What you will do: In the data below, find each line containing the string "around" and return it.

Dataset entries:
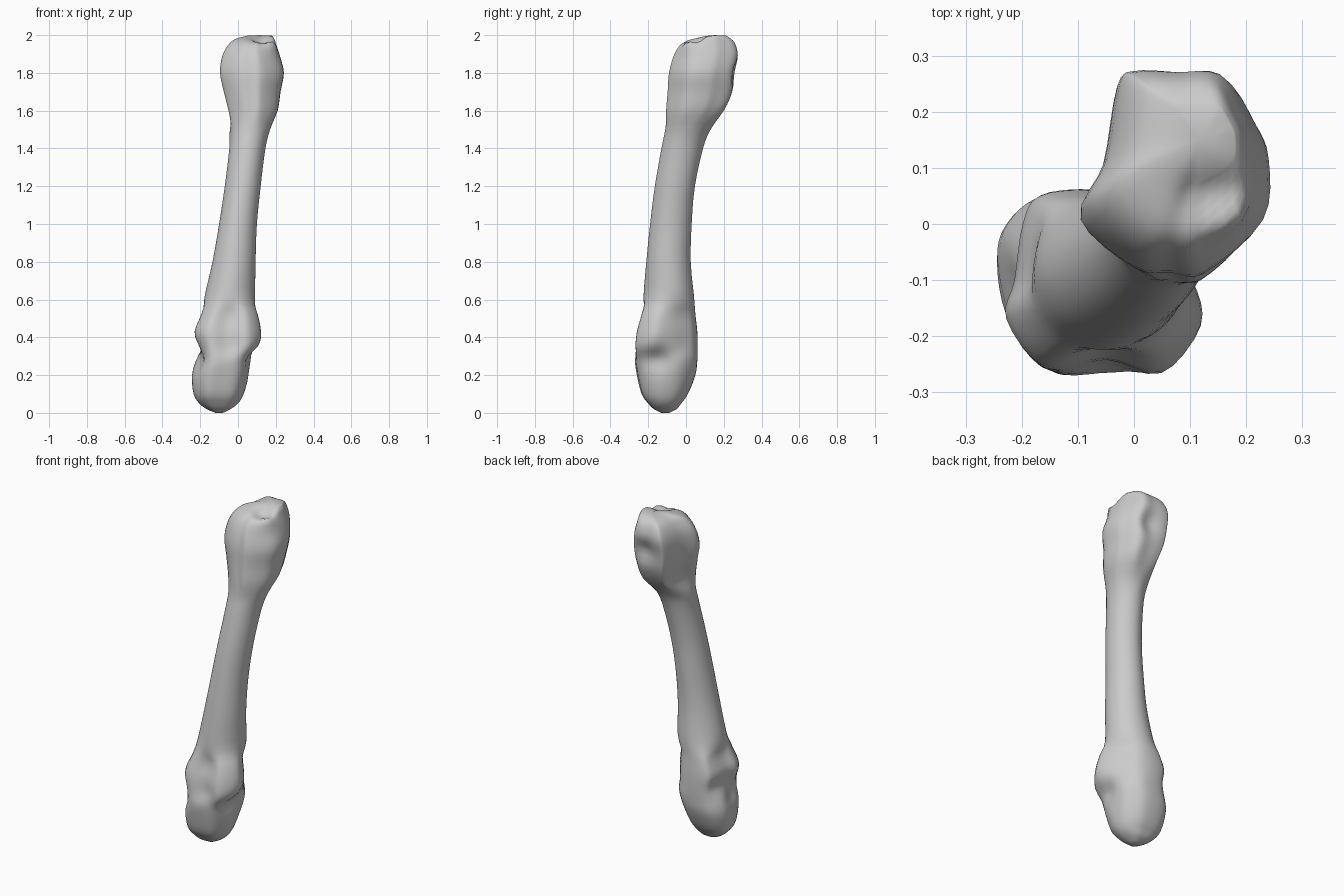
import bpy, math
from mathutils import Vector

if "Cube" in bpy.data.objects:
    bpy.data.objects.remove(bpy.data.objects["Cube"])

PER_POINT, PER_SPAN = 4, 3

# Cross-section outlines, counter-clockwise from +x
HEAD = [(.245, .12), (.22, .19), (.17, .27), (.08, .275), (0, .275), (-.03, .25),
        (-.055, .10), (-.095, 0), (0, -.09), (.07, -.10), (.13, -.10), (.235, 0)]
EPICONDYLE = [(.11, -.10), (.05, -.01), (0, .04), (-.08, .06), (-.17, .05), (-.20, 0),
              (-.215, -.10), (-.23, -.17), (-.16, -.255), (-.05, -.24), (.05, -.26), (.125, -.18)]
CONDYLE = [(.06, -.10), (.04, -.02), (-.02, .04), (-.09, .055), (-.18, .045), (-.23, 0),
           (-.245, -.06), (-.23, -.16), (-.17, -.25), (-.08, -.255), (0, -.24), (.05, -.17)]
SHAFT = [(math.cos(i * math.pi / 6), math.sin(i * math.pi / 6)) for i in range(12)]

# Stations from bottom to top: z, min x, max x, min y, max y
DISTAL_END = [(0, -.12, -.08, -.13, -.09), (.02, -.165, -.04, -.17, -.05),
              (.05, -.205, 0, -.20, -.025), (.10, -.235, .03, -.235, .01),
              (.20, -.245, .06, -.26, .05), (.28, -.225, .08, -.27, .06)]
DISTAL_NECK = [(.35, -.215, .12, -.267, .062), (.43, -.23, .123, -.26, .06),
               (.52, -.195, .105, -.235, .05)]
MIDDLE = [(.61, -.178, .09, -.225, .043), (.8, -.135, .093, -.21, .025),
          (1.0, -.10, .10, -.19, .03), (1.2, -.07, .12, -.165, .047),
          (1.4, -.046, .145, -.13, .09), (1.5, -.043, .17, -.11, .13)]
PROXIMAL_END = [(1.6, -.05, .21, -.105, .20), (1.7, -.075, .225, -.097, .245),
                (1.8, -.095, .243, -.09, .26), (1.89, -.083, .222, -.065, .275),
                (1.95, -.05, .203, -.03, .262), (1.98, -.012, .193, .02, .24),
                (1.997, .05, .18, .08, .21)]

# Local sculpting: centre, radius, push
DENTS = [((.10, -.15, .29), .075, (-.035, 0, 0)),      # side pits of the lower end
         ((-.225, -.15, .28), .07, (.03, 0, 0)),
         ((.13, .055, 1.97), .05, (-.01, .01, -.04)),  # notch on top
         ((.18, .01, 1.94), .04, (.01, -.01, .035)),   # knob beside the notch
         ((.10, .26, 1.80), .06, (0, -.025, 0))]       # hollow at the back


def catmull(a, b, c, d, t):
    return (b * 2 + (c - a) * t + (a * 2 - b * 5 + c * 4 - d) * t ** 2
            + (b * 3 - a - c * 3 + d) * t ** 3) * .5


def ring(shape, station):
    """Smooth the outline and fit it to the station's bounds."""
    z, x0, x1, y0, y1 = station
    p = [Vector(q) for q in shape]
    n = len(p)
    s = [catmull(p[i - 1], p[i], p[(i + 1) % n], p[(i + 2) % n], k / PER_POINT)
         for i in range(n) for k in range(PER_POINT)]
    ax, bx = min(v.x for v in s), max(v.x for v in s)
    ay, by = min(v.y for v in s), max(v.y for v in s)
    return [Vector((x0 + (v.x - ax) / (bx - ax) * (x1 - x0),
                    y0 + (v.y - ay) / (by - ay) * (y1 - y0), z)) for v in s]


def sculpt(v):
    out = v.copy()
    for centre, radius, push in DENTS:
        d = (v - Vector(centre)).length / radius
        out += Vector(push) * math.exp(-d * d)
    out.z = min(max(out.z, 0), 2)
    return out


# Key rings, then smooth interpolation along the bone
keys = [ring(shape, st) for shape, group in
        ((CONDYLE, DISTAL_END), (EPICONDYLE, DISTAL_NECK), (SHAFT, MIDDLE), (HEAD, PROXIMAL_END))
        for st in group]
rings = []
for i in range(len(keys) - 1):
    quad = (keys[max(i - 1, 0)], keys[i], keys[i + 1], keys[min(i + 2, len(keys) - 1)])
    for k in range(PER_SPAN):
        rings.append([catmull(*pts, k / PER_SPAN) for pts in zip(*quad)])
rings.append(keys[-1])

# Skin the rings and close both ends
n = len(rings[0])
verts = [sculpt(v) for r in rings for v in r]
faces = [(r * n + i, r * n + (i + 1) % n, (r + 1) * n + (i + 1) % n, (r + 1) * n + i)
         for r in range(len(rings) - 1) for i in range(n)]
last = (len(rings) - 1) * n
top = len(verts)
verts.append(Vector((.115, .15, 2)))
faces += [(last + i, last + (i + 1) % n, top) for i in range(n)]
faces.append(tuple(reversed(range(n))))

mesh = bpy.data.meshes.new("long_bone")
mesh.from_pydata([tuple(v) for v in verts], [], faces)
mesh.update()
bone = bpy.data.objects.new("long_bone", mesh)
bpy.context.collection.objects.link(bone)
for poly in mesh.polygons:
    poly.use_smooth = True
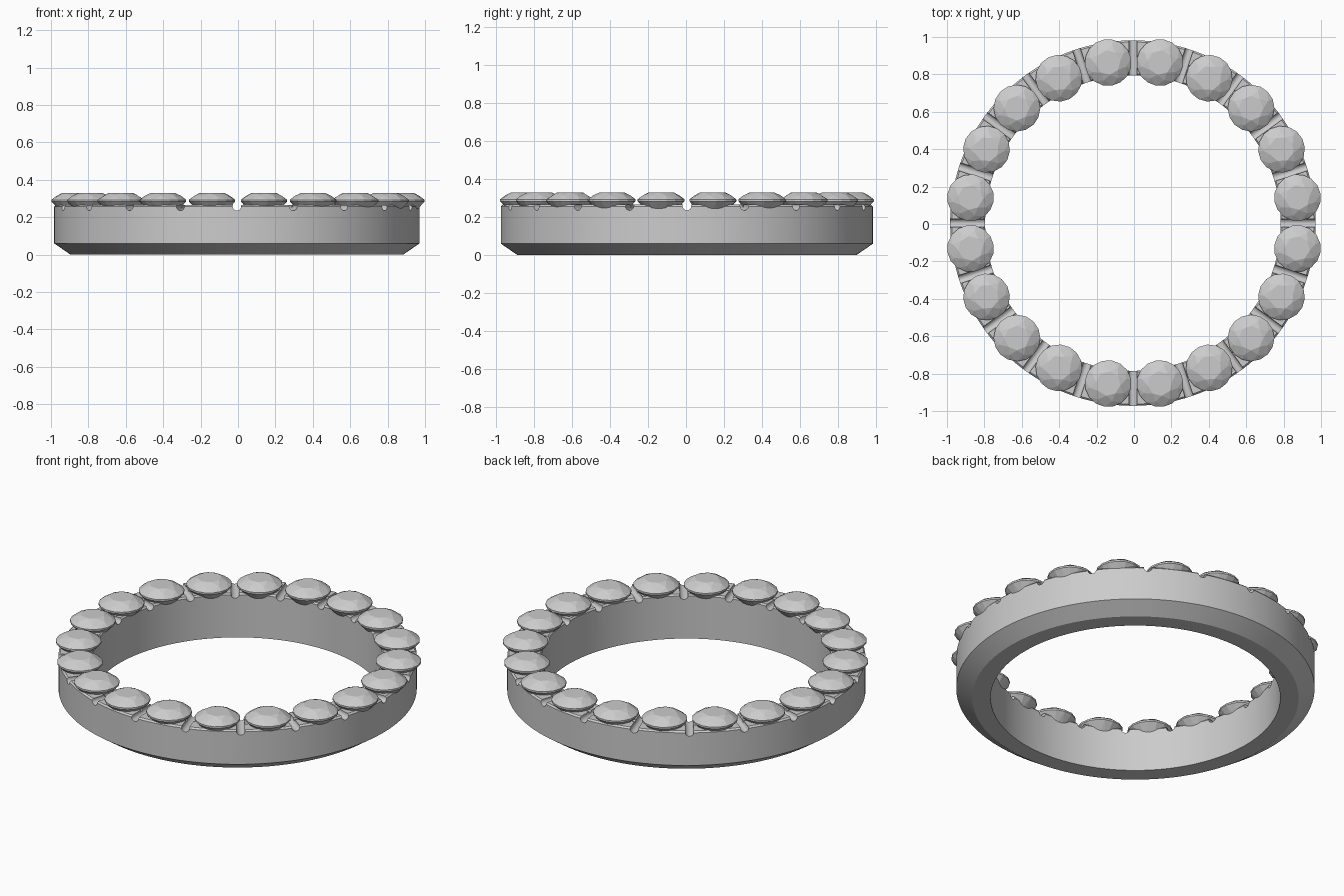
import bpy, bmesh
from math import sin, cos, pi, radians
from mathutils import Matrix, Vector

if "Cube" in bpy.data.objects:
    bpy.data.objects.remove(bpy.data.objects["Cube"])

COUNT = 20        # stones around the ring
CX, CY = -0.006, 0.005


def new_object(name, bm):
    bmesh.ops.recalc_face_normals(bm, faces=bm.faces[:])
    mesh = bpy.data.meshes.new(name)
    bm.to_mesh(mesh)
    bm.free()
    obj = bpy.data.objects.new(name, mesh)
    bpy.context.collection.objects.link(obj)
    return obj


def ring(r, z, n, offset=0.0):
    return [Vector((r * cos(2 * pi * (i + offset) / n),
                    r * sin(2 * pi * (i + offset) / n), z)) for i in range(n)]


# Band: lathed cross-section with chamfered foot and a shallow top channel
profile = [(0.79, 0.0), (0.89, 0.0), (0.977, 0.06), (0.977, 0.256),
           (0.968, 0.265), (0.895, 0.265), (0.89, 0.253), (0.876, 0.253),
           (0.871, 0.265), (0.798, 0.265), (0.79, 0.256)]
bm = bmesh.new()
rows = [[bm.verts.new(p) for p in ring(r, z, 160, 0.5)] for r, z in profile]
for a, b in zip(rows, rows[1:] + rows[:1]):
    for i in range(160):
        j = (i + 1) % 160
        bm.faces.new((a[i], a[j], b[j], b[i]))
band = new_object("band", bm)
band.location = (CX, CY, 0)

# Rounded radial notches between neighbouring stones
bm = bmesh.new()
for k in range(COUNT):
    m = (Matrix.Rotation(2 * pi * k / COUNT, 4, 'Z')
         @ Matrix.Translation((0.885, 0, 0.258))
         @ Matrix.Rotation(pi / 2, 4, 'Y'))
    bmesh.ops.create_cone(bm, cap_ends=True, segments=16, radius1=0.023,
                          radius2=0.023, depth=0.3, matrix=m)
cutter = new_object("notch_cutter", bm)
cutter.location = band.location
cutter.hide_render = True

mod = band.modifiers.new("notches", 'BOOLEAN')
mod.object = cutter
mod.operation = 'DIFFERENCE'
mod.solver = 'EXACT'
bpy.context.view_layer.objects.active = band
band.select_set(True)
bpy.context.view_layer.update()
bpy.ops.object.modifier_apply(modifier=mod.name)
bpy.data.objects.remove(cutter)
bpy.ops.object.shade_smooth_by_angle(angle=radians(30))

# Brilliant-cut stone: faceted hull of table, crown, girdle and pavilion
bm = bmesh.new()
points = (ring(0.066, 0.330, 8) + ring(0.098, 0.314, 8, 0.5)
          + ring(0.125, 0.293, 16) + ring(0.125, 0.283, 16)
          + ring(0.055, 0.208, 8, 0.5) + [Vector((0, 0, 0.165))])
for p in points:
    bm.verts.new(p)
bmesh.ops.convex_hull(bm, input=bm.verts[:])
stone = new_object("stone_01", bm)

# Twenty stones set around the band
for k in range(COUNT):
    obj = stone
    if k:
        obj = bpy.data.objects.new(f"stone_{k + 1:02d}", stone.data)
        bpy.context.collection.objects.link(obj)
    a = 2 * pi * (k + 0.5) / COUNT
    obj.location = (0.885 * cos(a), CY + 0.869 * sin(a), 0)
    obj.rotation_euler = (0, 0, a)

Final answer:
COUNT = 20        # stones around the ring
# Twenty stones set around the band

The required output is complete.